* _Task item_: Please repeat, from the entries that follow, the lines from the one containing "ob = bpy.data.objects.new(name, me)" through the one containing "return (r*math.cos(a), y, CZ" exactly, adding nothing.

Source texts of formatted documents:
========================

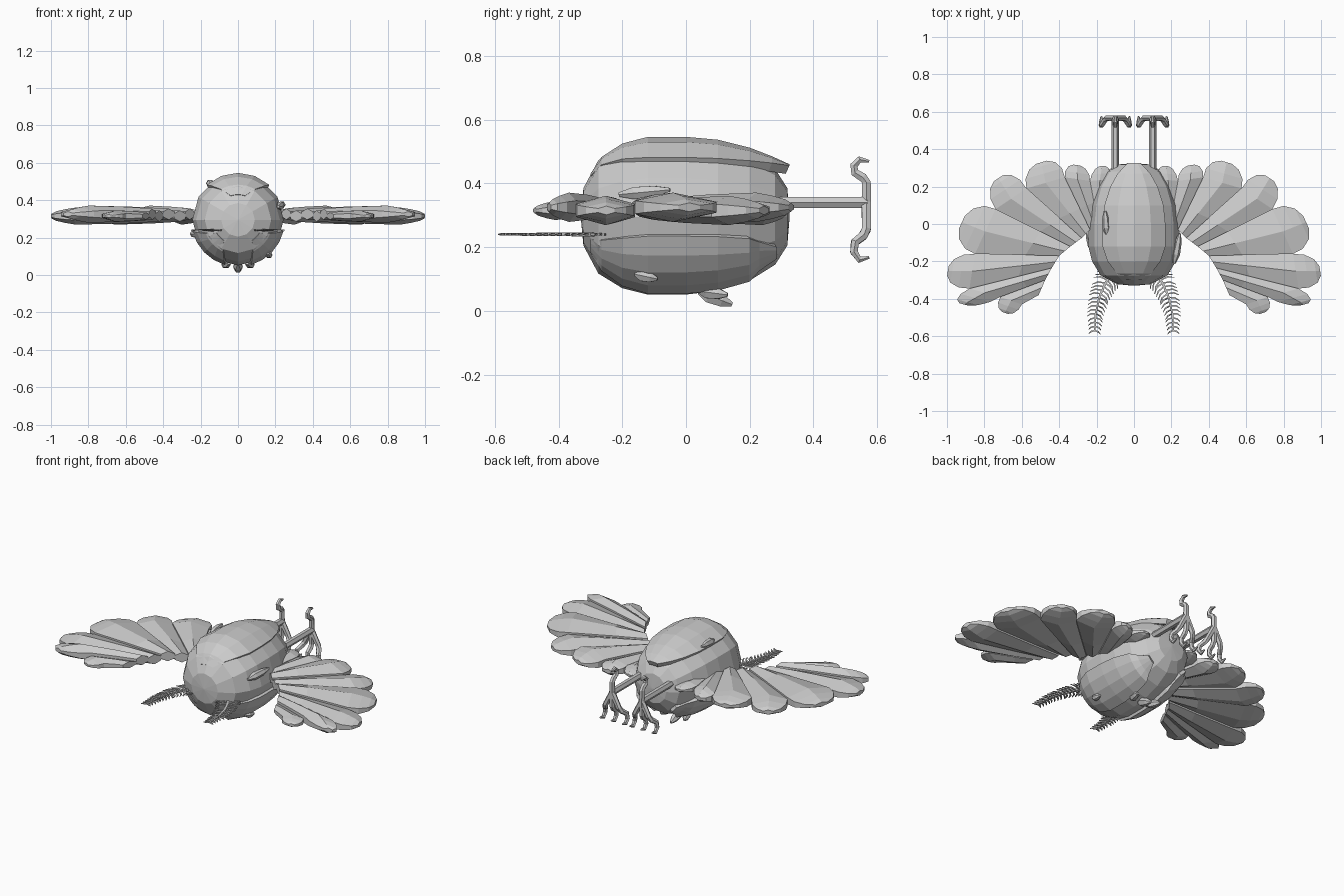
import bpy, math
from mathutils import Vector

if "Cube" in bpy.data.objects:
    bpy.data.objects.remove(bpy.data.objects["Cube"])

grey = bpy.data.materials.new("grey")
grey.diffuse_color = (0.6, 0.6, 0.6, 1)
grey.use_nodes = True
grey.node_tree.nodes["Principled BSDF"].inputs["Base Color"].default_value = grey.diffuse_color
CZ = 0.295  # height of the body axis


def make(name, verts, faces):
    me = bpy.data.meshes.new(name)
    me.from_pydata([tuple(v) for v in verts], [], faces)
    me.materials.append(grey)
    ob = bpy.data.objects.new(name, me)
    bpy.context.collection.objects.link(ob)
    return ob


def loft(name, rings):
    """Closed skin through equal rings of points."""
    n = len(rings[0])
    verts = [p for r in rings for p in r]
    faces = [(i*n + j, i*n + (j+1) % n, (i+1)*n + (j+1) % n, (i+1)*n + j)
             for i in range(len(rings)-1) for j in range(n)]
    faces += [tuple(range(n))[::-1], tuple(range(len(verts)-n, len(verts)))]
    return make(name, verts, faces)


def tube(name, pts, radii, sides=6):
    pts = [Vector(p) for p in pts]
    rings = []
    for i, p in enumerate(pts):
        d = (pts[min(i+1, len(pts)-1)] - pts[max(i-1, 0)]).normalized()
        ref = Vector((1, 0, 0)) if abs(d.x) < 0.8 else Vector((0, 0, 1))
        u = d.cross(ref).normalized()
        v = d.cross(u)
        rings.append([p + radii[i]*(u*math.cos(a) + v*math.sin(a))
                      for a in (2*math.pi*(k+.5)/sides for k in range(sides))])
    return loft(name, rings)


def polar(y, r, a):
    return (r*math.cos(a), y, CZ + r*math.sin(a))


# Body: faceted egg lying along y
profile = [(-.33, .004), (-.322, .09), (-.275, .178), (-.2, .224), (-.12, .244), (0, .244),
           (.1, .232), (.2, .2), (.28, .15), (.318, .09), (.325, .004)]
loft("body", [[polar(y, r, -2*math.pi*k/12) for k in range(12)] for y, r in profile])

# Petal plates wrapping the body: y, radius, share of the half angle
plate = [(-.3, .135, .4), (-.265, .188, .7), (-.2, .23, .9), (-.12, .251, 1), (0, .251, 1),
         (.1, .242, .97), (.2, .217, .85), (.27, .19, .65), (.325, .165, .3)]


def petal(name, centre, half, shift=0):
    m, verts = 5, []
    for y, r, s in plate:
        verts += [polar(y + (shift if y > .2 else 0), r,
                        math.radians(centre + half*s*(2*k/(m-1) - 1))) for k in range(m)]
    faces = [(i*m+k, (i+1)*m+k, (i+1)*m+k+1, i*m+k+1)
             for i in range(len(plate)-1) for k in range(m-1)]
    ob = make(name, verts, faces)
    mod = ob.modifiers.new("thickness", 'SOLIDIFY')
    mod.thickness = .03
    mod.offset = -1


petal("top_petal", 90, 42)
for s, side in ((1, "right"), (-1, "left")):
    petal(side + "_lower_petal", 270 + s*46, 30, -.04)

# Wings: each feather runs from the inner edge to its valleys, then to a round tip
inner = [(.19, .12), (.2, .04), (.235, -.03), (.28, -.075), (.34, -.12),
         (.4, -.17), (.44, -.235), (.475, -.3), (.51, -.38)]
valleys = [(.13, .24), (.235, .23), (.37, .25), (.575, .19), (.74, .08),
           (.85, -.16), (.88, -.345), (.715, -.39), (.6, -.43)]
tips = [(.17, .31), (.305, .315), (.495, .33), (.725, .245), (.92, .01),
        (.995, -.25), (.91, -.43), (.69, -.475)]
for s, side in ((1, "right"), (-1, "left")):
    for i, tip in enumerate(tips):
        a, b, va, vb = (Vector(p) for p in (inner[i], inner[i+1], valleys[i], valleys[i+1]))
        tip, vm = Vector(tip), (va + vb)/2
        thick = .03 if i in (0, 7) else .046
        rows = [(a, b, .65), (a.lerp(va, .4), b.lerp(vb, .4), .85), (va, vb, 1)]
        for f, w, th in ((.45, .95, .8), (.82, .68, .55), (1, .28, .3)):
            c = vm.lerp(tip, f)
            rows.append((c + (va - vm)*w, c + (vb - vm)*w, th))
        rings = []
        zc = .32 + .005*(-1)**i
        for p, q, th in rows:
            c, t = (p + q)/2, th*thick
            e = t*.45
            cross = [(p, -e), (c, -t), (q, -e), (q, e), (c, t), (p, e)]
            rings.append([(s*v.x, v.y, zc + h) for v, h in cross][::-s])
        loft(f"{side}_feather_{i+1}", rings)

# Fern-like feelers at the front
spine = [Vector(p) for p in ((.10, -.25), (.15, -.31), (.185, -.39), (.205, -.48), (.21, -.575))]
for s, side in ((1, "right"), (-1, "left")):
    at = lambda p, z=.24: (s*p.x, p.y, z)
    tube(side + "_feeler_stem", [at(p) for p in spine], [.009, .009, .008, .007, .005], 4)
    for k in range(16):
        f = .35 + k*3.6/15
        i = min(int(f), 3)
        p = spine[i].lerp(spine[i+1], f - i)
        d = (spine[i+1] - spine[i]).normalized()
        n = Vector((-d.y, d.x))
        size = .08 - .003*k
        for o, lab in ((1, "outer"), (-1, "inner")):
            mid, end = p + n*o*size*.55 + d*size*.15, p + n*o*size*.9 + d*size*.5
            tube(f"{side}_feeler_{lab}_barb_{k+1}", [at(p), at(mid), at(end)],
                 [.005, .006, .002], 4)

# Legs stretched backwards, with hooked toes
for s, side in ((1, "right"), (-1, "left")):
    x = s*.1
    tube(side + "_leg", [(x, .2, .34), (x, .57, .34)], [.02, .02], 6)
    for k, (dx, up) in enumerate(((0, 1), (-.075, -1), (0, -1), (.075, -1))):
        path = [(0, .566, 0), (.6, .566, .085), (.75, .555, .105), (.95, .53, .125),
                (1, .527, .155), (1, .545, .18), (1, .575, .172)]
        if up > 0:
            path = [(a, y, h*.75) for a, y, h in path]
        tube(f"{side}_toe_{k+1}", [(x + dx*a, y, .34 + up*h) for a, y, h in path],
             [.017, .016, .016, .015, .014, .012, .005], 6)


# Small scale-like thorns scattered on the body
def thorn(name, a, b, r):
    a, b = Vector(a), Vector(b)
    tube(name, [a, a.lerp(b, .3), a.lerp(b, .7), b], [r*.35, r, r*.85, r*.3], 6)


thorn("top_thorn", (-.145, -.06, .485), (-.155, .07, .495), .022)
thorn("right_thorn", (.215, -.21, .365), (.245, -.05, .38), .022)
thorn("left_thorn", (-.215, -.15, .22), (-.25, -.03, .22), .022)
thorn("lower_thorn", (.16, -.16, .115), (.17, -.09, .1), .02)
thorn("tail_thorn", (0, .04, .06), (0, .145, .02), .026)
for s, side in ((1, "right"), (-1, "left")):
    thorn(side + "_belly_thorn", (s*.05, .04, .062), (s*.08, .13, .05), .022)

========================

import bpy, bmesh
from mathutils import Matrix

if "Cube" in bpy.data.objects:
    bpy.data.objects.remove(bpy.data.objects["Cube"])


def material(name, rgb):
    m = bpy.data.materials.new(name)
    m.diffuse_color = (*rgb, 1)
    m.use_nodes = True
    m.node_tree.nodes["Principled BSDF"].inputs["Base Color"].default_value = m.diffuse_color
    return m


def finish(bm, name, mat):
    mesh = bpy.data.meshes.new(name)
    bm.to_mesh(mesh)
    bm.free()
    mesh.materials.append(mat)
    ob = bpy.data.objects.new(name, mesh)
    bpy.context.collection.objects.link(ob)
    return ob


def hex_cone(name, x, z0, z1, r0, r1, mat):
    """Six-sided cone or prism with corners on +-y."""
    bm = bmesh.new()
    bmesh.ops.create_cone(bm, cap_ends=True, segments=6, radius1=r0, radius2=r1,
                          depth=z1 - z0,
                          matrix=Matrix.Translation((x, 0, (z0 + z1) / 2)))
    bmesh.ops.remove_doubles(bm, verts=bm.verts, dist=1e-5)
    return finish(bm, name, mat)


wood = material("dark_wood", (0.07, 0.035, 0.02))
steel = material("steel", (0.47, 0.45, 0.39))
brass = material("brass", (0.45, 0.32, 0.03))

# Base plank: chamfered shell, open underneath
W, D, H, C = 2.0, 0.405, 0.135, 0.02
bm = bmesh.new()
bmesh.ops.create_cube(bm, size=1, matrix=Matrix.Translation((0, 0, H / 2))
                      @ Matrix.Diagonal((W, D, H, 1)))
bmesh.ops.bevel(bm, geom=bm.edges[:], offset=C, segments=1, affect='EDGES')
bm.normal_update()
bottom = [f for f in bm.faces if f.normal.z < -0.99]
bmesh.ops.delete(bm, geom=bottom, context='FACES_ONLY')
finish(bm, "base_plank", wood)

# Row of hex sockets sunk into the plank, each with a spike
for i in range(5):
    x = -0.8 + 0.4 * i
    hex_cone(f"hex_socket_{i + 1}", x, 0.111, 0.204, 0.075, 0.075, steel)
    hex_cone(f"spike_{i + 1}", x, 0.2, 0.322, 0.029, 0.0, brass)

========================

* _Output below_:
    ob = bpy.data.objects.new(name, me)
    bpy.context.collection.objects.link(ob)
    return ob


def loft(name, rings):
    """Closed skin through equal rings of points."""
    n = len(rings[0])
    verts = [p for r in rings for p in r]
    faces = [(i*n + j, i*n + (j+1) % n, (i+1)*n + (j+1) % n, (i+1)*n + j)
             for i in range(len(rings)-1) for j in range(n)]
    faces += [tuple(range(n))[::-1], tuple(range(len(verts)-n, len(verts)))]
    return make(name, verts, faces)


def tube(name, pts, radii, sides=6):
    pts = [Vector(p) for p in pts]
    rings = []
    for i, p in enumerate(pts):
        d = (pts[min(i+1, len(pts)-1)] - pts[max(i-1, 0)]).normalized()
        ref = Vector((1, 0, 0)) if abs(d.x) < 0.8 else Vector((0, 0, 1))
        u = d.cross(ref).normalized()
        v = d.cross(u)
        rings.append([p + radii[i]*(u*math.cos(a) + v*math.sin(a))
                      for a in (2*math.pi*(k+.5)/sides for k in range(sides))])
    return loft(name, rings)


def polar(y, r, a):
    return (r*math.cos(a), y, CZ + r*math.sin(a))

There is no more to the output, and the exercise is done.